(Dataset entries)

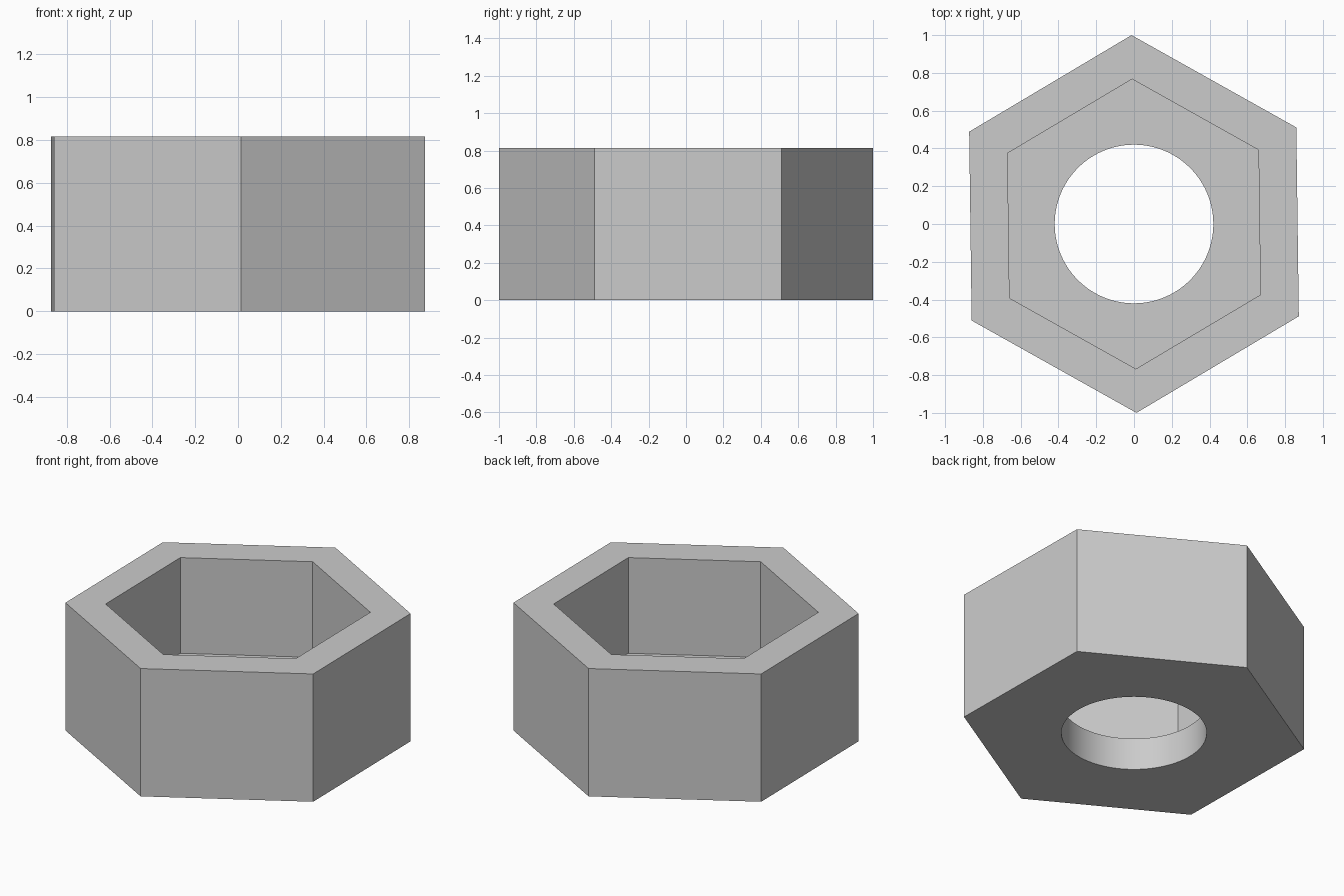
import bpy
import bmesh
import math

if "Cube" in bpy.data.objects:
    bpy.data.objects.remove(bpy.data.objects["Cube"], do_unlink=True)

HEIGHT, FLOOR = 0.815, 0.205
OUTER, SOCKET, HOLE = 1.0, 0.767, 0.42
PER_SIDE = 16                      # hole segments per hexagon side
TURN = math.radians(30.75)

steel = bpy.data.materials.new("grey steel")
steel.use_nodes = True
grey = (0.6, 0.6, 0.6, 1.0)
steel.diffuse_color = grey
steel.node_tree.nodes["Principled BSDF"].inputs["Base Color"].default_value = grey

bm = bmesh.new()


def ring(radius, z, count):
    angles = [TURN + math.tau * i / count for i in range(count)]
    return [bm.verts.new((radius * math.cos(a), radius * math.sin(a), z)) for a in angles]


def walls(low, high, smooth=False):
    n = len(low)
    for i in range(n):
        j = (i + 1) % n
        bm.faces.new((low[i], low[j], high[j], high[i])).smooth = smooth


def plate(hexagon, circle):
    # Flat hexagon with a round hole, split into one face per side
    n = len(circle)
    for i in range(6):
        arc = [circle[(i * PER_SIDE + k) % n] for k in range(PER_SIDE + 1)]
        bm.faces.new([hexagon[(i + 1) % 6], hexagon[i]] + arc)


# Rings running from the underside, over the rim and down to the socket floor
outer_low = ring(OUTER, 0, 6)
outer_high = ring(OUTER, HEIGHT, 6)
socket_high = ring(SOCKET, HEIGHT, 6)
socket_low = ring(SOCKET, FLOOR, 6)
hole_high = ring(HOLE, FLOOR, 6 * PER_SIDE)
hole_low = ring(HOLE, 0, 6 * PER_SIDE)

# Outside, rim and socket sides
walls(outer_low, outer_high)
walls(outer_high, socket_high)
walls(socket_high, socket_low)

# Socket floor, round bore and underside
plate(socket_low, hole_high)
walls(hole_high, hole_low, smooth=True)
plate(outer_low, hole_low)

bmesh.ops.recalc_face_normals(bm, faces=bm.faces)
mesh = bpy.data.meshes.new("hex_socket")
bm.to_mesh(mesh)
bm.free()
mesh.materials.append(steel)
bpy.context.collection.objects.link(bpy.data.objects.new("hex_socket", mesh))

__WHAT IS EXPECTED__
Reproduce, word for word, every line starting at the line that contains "bm.to_mesh(mesh)" and ending with the final line of the entries.

__ANSWER SECTION__
bm.to_mesh(mesh)
bm.free()
mesh.materials.append(steel)
bpy.context.collection.objects.link(bpy.data.objects.new("hex_socket", mesh))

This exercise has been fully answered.